The first step in evaluating infertility is to perform a detailed medical and personal history. This includes information from the couple about past medical and surgical history, current health status, occupational risks, history of sexual development, previous use of birth control, past gynecological and obstetric history, and current sexual practices.
The basic questions that are answered with an infertility evaluation are:
Are there enough high quality sperm? The semen analysis is the single most important test in the evaluation of the male. It provides information about a number of factors related to fertility such as volume of semen, number of live sperm, sperm movement, shape, and structure. In order to perform the test, a semen sample is collected by masturbation into a sterile container provided by the physician.
Is an egg produced each month?Regular menstrual cycles, a biphasic BBT chart, and detection of luteinizing hormone LH in the urine all are reassuring that ovulation is occurring. However, if there is a concern, an ultrasound may be performed to examine the ovary or blood tests may be performed to determine the reason why ovulation is not occurring.
Are there any barriers that prevent the sperm and egg from getting together? Common barriers include blockage of the fallopian tubes, hostile cervical mucus, and the presence of endometriosis or adhesions. The most common tests include a hysterosalpingogram (HSG), which determines if the fallopian tubes are open, and laparoscopy, a procedure performed under general anesthesia to assess the reproductive organs and repair structural infertility problems that may be present.
Is the uterine lining receptive? Factors that interfere with implantation include inadequate production of progesterone (determined by a blood test), lack of proteins (beta 3-integrins) that allow the embryo to stick to the uterine lining, congenital uterine deformities, and irregularities of the uterine lining such as polyps or fibroids.

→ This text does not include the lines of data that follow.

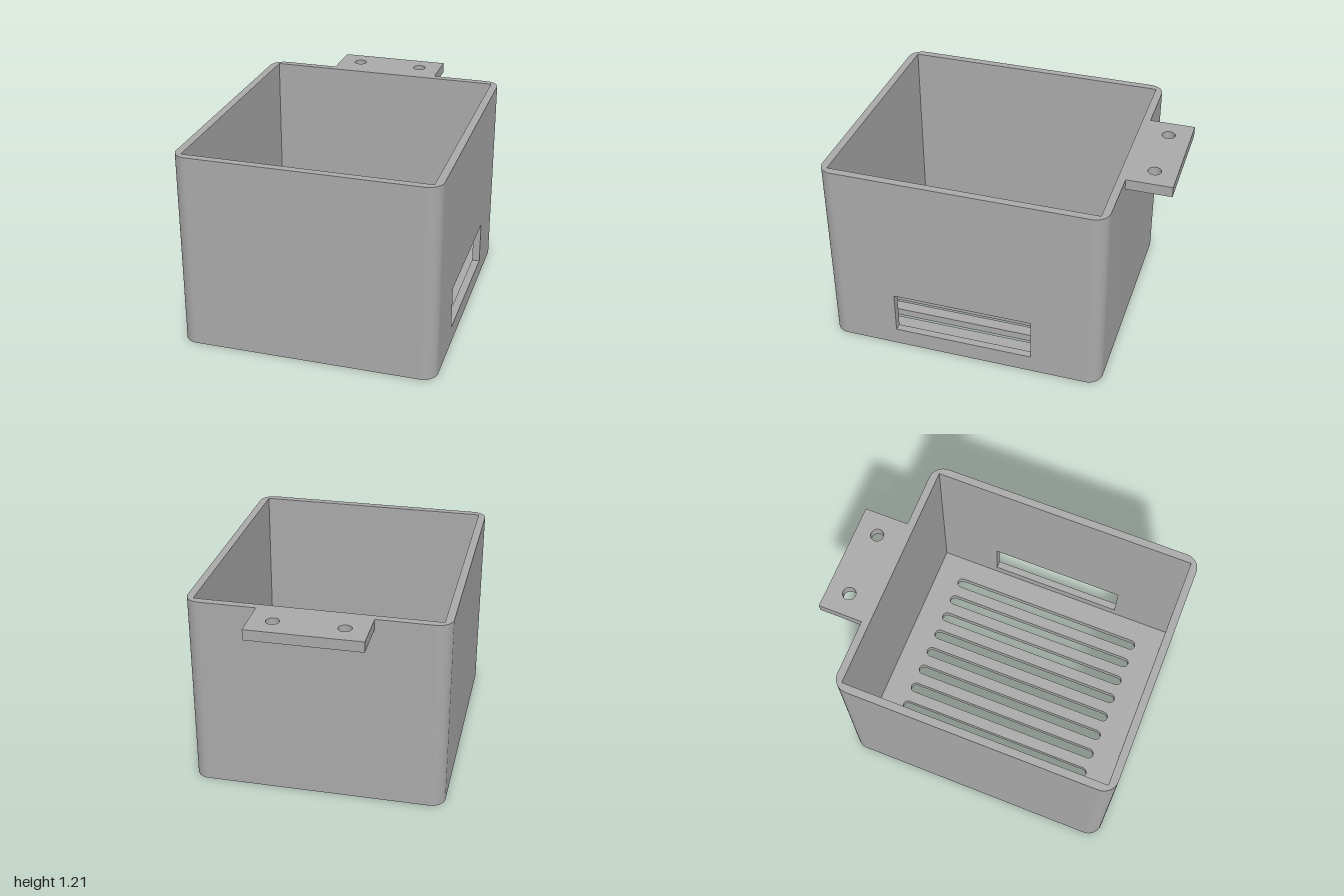
import * as THREE from 'three';
import { toCreasedNormals } from 'three/addons/utils/BufferGeometryUtils.js';

const W = 0.775, BACK = -0.725, FRONT = 1.0;   // outer half width and depth range
const HEIGHT = 1.205, WALL = 0.047, FLOOR = 0.047, R = 0.09;

function addRect(path, x0, y0, x1, y1) {
  path.moveTo(x0, y0).lineTo(x1, y0).lineTo(x1, y1).lineTo(x0, y1).closePath();
  return path;
}

function extrude(shape, depth) {
  return new THREE.ExtrudeGeometry(shape, { depth, bevelEnabled: false, curveSegments: 12 });
}

// Plan shapes are drawn as (x, -z) and raised from y0 to y1.
function plate(shape, y0, y1) {
  return extrude(shape, y1 - y0).rotateX(-Math.PI / 2).translate(0, y0, 0);
}

export function createModel() {
  const group = new THREE.Group();
  const grey = new THREE.MeshStandardMaterial({ color: 0xaaaaaa });
  grey.name = 'grey plastic';

  const add = (name, geometry) => {
    const mesh = new THREE.Mesh(toCreasedNormals(geometry, 0.5), grey);
    mesh.name = name;
    group.add(mesh);
  };

  const top = -BACK, bottom = -FRONT;
  const inner = W - WALL, innerTop = top - WALL, innerBottom = bottom + WALL;

  // Floor with rounded corners and nine round-ended slots
  const floor = new THREE.Shape();
  floor.moveTo(W, bottom + R).lineTo(W, top - R);
  floor.absarc(W - R, top - R, R, 0, Math.PI / 2, false);
  floor.absarc(-W + R, top - R, R, Math.PI / 2, Math.PI, false);
  floor.absarc(-W + R, bottom + R, R, Math.PI, Math.PI * 1.5, false);
  floor.absarc(W - R, bottom + R, R, Math.PI * 1.5, Math.PI * 2, false);
  const slotR = 0.032;
  for (let i = -4; i <= 4; i++) {
    const x = i * 0.138, slot = new THREE.Path();
    slot.absarc(x, 0.52 - slotR, slotR, 0, Math.PI, false);
    slot.absarc(x, -0.79 + slotR, slotR, Math.PI, Math.PI * 2, false);
    slot.closePath();
    floor.holes.push(slot);
  }
  add('slottedFloor', plate(floor, 0, FLOOR));

  // Front, back and plain side walls with all four rounded corners
  const walls = new THREE.Shape();
  walls.moveTo(W, top - R);
  walls.absarc(W - R, top - R, R, 0, Math.PI / 2, false);
  walls.absarc(-W + R, top - R, R, Math.PI / 2, Math.PI, false);
  walls.absarc(-W + R, bottom + R, R, Math.PI, Math.PI * 1.5, false);
  walls.absarc(W - R, bottom + R, R, Math.PI * 1.5, Math.PI * 2, false);
  walls.lineTo(inner, bottom + R).lineTo(inner, innerBottom).lineTo(-inner, innerBottom);
  walls.lineTo(-inner, innerTop).lineTo(inner, innerTop).lineTo(inner, top - R).closePath();
  add('walls', plate(walls, FLOOR, HEIGHT));

  // Side wall with the rectangular window, drawn as (-z, y)
  const side = addRect(new THREE.Shape(), bottom + R, FLOOR, top - R, HEIGHT);
  side.holes.push(addRect(new THREE.Path(), -0.573, 0.11, 0.295, 0.375));
  add('windowWall', extrude(side, WALL).rotateY(Math.PI / 2).translate(inner, 0, 0));

  // Mounting tab with two screw holes
  const tab = addRect(new THREE.Shape(), -0.342, top, 0.342, 1);
  for (const x of [-0.205, 0.205]) {
    tab.holes.push(new THREE.Path().absarc(x, 0.865, 0.04, 0, Math.PI * 2, false));
  }
  add('mountingTab', plate(tab, 1.14, HEIGHT));

  return group;
}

Sometimes the factors affecting your fertility are easy to detect and treat, but in many cases a specific reason for infertility may be difficult to identify. Forty percent of infertility can be attributed to male factors and the remainder to female or couple factors. There are two different treatment philosophies that are used by physicians who treat infertility: (1) find out what's wrong and fix it or (2) nonspecifically enhance fertility by increasing the chances that the sperm and egg will get together. Thanks to the many options existing today, including advanced reproductive technologies and adoption, most infertile couples will be able to experience the joy of parenthood.